## MATERIAL FOR THIS TASK
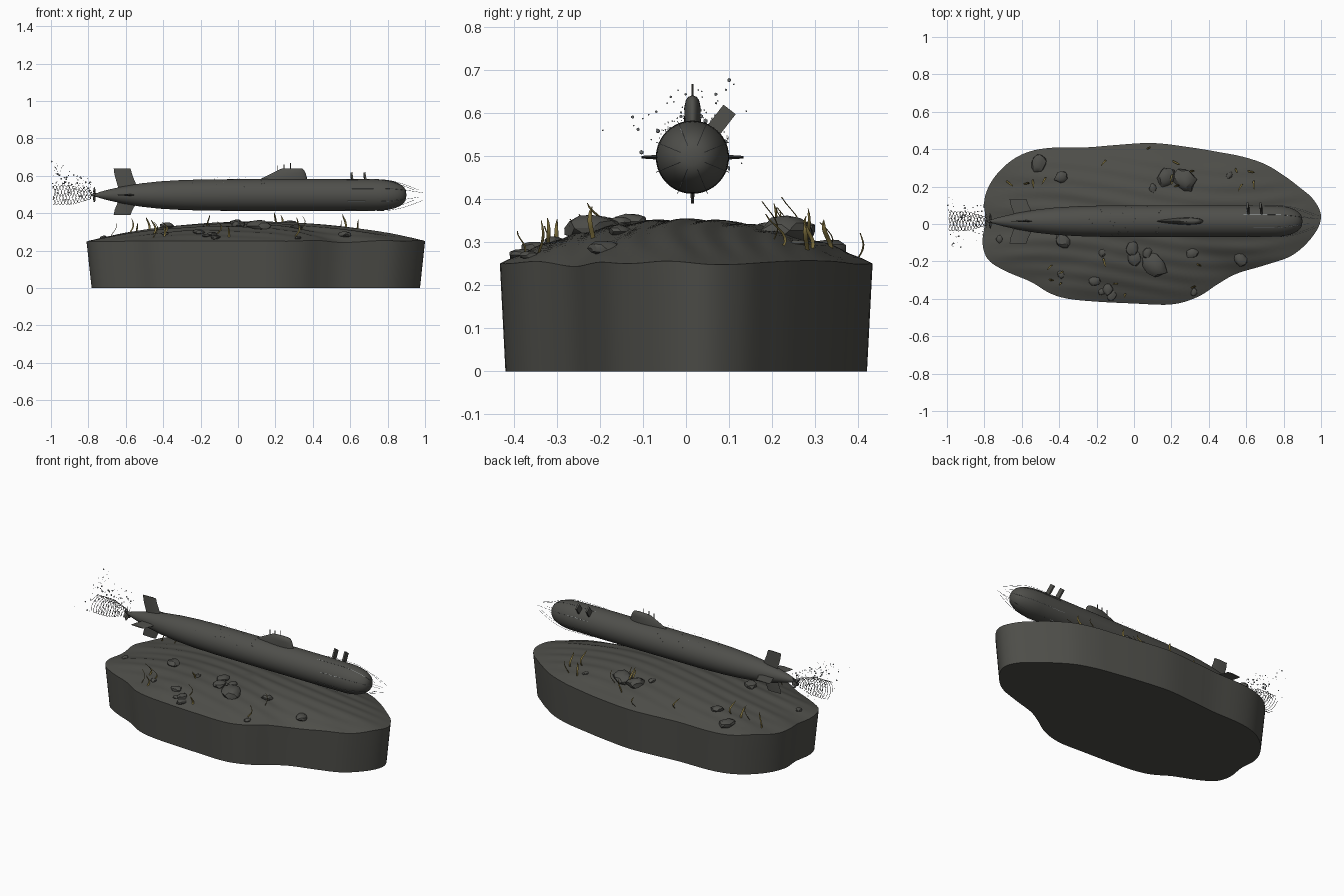
import bpy, bmesh, math, random
from mathutils import Vector, Matrix, noise

if "Cube" in bpy.data.objects:
    bpy.data.objects.remove(bpy.data.objects["Cube"])

random.seed(4)
CY, CZ = 0.015, 0.497      # hull axis


def material(name, rgb):
    m = bpy.data.materials.new(name)
    m.diffuse_color = (*rgb, 1)
    m.use_nodes = True
    m.node_tree.nodes["Principled BSDF"].inputs["Base Color"].default_value = m.diffuse_color
    return m


STONE = material("dark stone", (0.075, 0.075, 0.066))
STREAK = material("pale stone streak", (0.095, 0.095, 0.083))
STEEL = material("dark steel", (0.078, 0.078, 0.070))
ROCK = material("rock grey", (0.078, 0.078, 0.070))
KELP = material("olive kelp", (0.22, 0.17, 0.05))
FOAM = material("pale foam", (0.42, 0.45, 0.47))


def finish(name, bm, mats, angle=35):
    bmesh.ops.recalc_face_normals(bm, faces=bm.faces[:])
    me = bpy.data.meshes.new(name)
    bm.to_mesh(me)
    bm.free()
    for m in mats:
        me.materials.append(m)
    me.shade_smooth()
    me.set_sharp_from_angle(angle=math.radians(angle))
    ob = bpy.data.objects.new(name, me)
    bpy.context.collection.objects.link(ob)
    return ob


def loft(bm, rings):
    """Skin a list of equal closed rings and cap both ends."""
    vs = [[bm.verts.new(p) for p in r] for r in rings]
    n = len(vs[0])
    for a, b in zip(vs, vs[1:]):
        for i in range(n):
            bm.faces.new((a[i], a[(i + 1) % n], b[(i + 1) % n], b[i]))
    bm.faces.new(vs[0])
    bm.faces.new(vs[-1])


def tube(bm, pts, r, sides=4):
    rings = []
    for i, p in enumerate(pts):
        d = (pts[min(i + 1, len(pts) - 1)] - pts[max(i - 1, 0)]).normalized()
        q = d.to_track_quat('Z', 'Y')
        rings.append([p + q @ Vector((r * math.cos(a), r * math.sin(a), 0))
                      for a in (k * math.tau / sides for k in range(sides))])
    loft(bm, rings)


def disc_ring(x, r, n=40):
    return [(x, CY + r * math.cos(k * math.tau / n), CZ + r * math.sin(k * math.tau / n))
            for k in range(n)]


def smooth_loop(pts, steps):
    """Closed Catmull-Rom curve through the points."""
    out, n = [], len(pts)
    for i in range(n):
        a, b, c, d = (Vector(pts[(i + k) % n]) for k in (-1, 0, 1, 2))
        for s in range(steps):
            t = s / steps
            out.append(0.5 * (2 * b + (c - a) * t + (2 * a - 5 * b + 4 * c - d) * t * t
                              + (3 * b - a - 3 * c + d) * t ** 3))
    return out


# ---- seabed slab ----
outline = smooth_loop([
    (1, .04), (.96, .13), (.88, .20), (.80, .26), (.70, .32), (.58, .36), (.45, .385),
    (.30, .41), (.1, .433), (-.1, .422), (-.25, .41), (-.45, .407), (-.58, .38),
    (-.68, .32), (-.76, .23), (-.80, .13), (-.795, .02), (-.81, -.1), (-.78, -.19),
    (-.69, -.25), (-.55, -.31), (-.45, -.37), (-.35, -.40), (-.2, -.415), (0, -.425),
    (.2, -.43), (.34, -.39), (.45, -.32), (.55, -.265), (.7, -.22), (.85, -.165),
    (.96, -.06)], 5)
MID = Vector((0.1, 0))


def edge_z(p):
    return 0.25 + 0.007 * math.sin(p.x * 9 + p.y * 14) * math.cos(p.y * 11)


def ground(x, y):
    """Height of the domed seabed at a point."""
    d = Vector((x, y)) - MID
    if d.length < 1e-4:
        return 0.352
    o = max(outline, key=lambda p: (p - MID).normalized().dot(d.normalized()))
    t = min(1, d.length / (o - MID).length)
    ripple = 0.003 * math.sin(y * 75 + 5 * math.sin(x * 3)) * min(1, 5 * (1 - t))
    return edge_z(o) + (0.352 - edge_z(o)) * (1 - t ** 2.1) + ripple


bm = bmesh.new()
N = len(outline)
rings = []
for h in (0, .04, .08, .12, .16, .2):                       # wall
    s = 0.97 + 0.03 * h / 0.25
    rings.append([((MID.x + (p.x - MID.x) * s), p.y * s, h) for p in outline])
for t in [1 - k / 28 for k in range(28)]:                   # domed top
    ring = []
    for p in outline:
        q = MID + (p - MID) * t
        ring.append((q.x, q.y, ground(q.x, q.y)))
    rings.append(ring)
loft(bm, rings)
# pale streaks rising from the foot of the wall
streak = [max(0, noise.noise(Vector((p.x * 14, p.y * 14, 3)))) * 0.36 for p in outline]
bm.faces.ensure_lookup_table()
for f in bm.faces[:N * 5]:
    c = f.calc_center_median()
    col = f.index % N
    if c.z < 0.015 + streak[col]:
        f.material_index = 1
finish("seabed", bm, [STONE, STREAK], 40)

# ---- rocks ----
bm = bmesh.new()
for x, y, r in [(-.51, .325, .05), (-.39, .25, .037), (.27, .235, .07), (.17, .25, .055),
                (.31, -.155, .033), (.57, -.19, .04), (.11, -.22, .072), (0, -.18, .045),
                (-.01, -.13, .04), (.07, -.155, .03), (-.21, -.305, .032),
                (-.14, -.35, .032), (-.12, -.38, .032), (-.17, -.36, .022),
                (.32, -.365, .022), (-.38, -.09, .045), (-.72, -.08, .022),
                (-.17, -.155, .022), (.1, .19, .025), (.51, .26, .02), (-.39, -.27, .022)]:
    m = (Matrix.Translation((x, y, ground(x, y) + r * 0.1))
         @ Matrix.Rotation(random.random() * 6, 4, 'Z') @ Matrix.Diagonal((1, .8, .45, 1)))
    for v in bmesh.ops.create_icosphere(bm, subdivisions=2, radius=r)['verts']:
        v.co *= 1 + 0.3 * noise.noise(v.co * 1.3 / r + Vector((x, y, 0)) * 40)
        v.co = m @ v.co
finish("rocks", bm, [ROCK], 30)

# ---- kelp blades ----
bm = bmesh.new()
for x, y in [(-.67, .22), (-.58, .215), (-.54, .22), (-.48, .235), (-.16, .33), (.07, .40),
             (.2, .25), (.22, .2), (.3, .28), (.57, .2), (.64, .215), (.55, .28),
             (.62, .28), (.2, .21), (.35, -.22), (-.45, -.23), (-.4, -.33), (-.39, -.26),
             (-.16, -.2), (-.1, -.32), (-.44, -.3), (.31, -.34), (-.05, -.39), (.22, .33)]:
    h, a, z0 = random.uniform(.06, .1), random.random() * 6.28, ground(x, y) - .008
    side = Vector((math.cos(a), math.sin(a), 0))
    lean = Vector((-side.y, side.x, 0)) + side * .6
    rings = []
    for k in range(8):
        t = k / 7
        c = Vector((x, y, z0 + h * t)) + lean * (0.014 * math.sin(t * 4 + a) + .012 * t * t)
        w = 0.0075 * (1 - t) ** .6 * (.5 + t) + .0006
        n = Vector((-side.y, side.x, 0)) * .0015
        rings.append([c + side * w, c + n, c - side * w, c - n])
    loft(bm, rings)
finish("kelp", bm, [KELP])

# ---- hull ----
bm = bmesh.new()
prof = [(-.76, .008), (-.74, .016), (-.70, .027), (-.62, .045), (-.52, .062), (-.42, .073),
        (-.3, .080), (-.15, .084), (.2, .085), (.6, .085), (.74, .084)]
prof += [(.74 + .16 * math.sin(a), .084 * math.cos(a) ** .75)
         for a in (k * math.pi / 24 for k in range(1, 12))] + [(.9, .004)]
loft(bm, [disc_ring(x, r) for x, r in prof])
finish("hull", bm, [STEEL], 50)

# ---- sail with rounded top ----
bm = bmesh.new()
rings = []
for z, x0, x1, w in [(.55, .10, .372, .024), (.585, .125, .37, .024), (.615, .185, .361, .023),
                     (.630, .215, .353, .019), (.637, .23, .345, .012), (.64, .24, .335, .003)]:
    ring = []
    for k in range(32):
        a = k * math.tau / 32
        t = (1 + math.cos(a)) / 2
        ring.append((x0 + (x1 - x0) * t, CY + w * math.sin(a) * (.35 + .75 * t), z))
    rings.append(ring)
loft(bm, rings)
finish("sail", bm, [STEEL], 45)

# ---- masts ----
bm = bmesh.new()
for x, top in [(.21, .655), (.245, .66), (.28, .667)]:
    tube(bm, [Vector((x, CY, .60)), Vector((x, CY, top))], .0025, 8)
finish("masts", bm, [STEEL])

# ---- four stern fins, swept and tapered ----
bm = bmesh.new()
for k, span in enumerate((.118, .143, .118, .108)):
    rot = Matrix.Translation((0, CY, CZ)) @ Matrix.Rotation(k * math.pi / 2, 4, 'X')
    rings = []
    for r, xa, xb, w in [(.02, -.635, -.53, .006), (span * .75, -.66, -.565, .005),
                         (span, -.665, -.575, .003)]:
        m = xb - (xb - xa) * .3
        rings.append([rot @ Vector(p) for p in
                      [(xa, r, 0), (m, r, w), (xb, r, 0), (m, r, -w)]])
    loft(bm, rings)
finish("stern_fins", bm, [STEEL])

# ---- propeller: hub and seven twisted blades ----
bm = bmesh.new()
loft(bm, [disc_ring(x, r, 16) for x, r in [(-.785, .003), (-.775, .009), (-.75, .012)]])
for k in range(7):
    rot = Matrix.Translation((-.768, CY, CZ)) @ Matrix.Rotation(k * math.tau / 7, 4, 'X')
    rings = []
    for r, w, tw in [(.006, .005, .9), (.022, .010, .7), (.036, .008, .5), (.042, .002, .4)]:
        c, s = math.cos(tw) * w, math.sin(tw) * w
        rings.append([rot @ Vector(p) for p in
                      [(-s, c, r), (.001, 0, r), (s, -c, r), (-.001, 0, r)]])
    loft(bm, rings)
finish("propeller", bm, [STEEL])

# ---- two open hatch doors on the shoulder ----
bm = bmesh.new()
for x in (.61, .68):
    m = (Matrix.Translation((x, .082, .583)) @ Matrix.Rotation(-.66, 4, 'X')
         @ Matrix.Rotation(-.12, 4, 'Y') @ Matrix.Diagonal((.01, .036, .062, 1)))
    bmesh.ops.create_cube(bm, size=1, matrix=m)
finish("hatch_doors", bm, [STEEL])

# ---- flow lines around the bow ----
bm = bmesh.new()
for k in range(8):
    a = (k + .5) * math.tau / 8
    end = .99 - .05 * (k % 3) / 2
    pts = []
    for i in range(15):
        t = i / 14
        r = .03 + .064 * math.sin(min(1, t * 1.7) * math.pi / 2) - .006 * t
        pts.append(Vector((end - t * .38, CY + r * math.cos(a), CZ + r * math.sin(a))))
    tube(bm, pts, .0009)
finish("bow_flow_lines", bm, [FOAM])

# ---- spiral wake ----
bm = bmesh.new()
for k in range(5):
    pts = []
    for i in range(70):
        t = i / 69
        a, r = k * math.tau / 5 + t * 15, .022 + .03 * min(1, t * 2)
        pts.append(Vector((-.785 - .205 * t, CY + r * math.cos(a), CZ + r * math.sin(a))))
    tube(bm, pts, .0012)
finish("spiral_wake", bm, [STEEL])

# ---- bubbles in the wake and along the hull ----
bm = bmesh.new()
for k in range(130):
    t = random.random()
    p = (-.77 - .222 * t, CY + random.gauss(0, .03 + .035 * t), CZ + .01 + random.uniform(-.04, .06 + .12 * t))
    r = random.choice((.002, .002, .003, .004, .0055))
    bmesh.ops.create_icosphere(bm, subdivisions=1, radius=r, matrix=Matrix.Translation(p))
for k in range(40):
    a, r = random.uniform(.5, 2.64), random.uniform(.086, .105)
    p = (random.uniform(-.25, .15), CY + r * math.cos(a), CZ + r * math.sin(a))
    bmesh.ops.create_icosphere(bm, subdivisions=1, radius=.0015, matrix=Matrix.Translation(p))
bmesh.ops.create_icosphere(bm, subdivisions=1, radius=.005, matrix=Matrix.Translation((-.995, .10, .676)))
finish("bubbles", bm, [FOAM])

## WHAT THE TASK REQUIRES
Search the preceding listing for "span" and extract every line where it is found.

## ANSWER BOX
for k, span in enumerate((.118, .143, .118, .108)):
    for r, xa, xb, w in [(.02, -.635, -.53, .006), (span * .75, -.66, -.565, .005),
                         (span, -.665, -.575, .003)]:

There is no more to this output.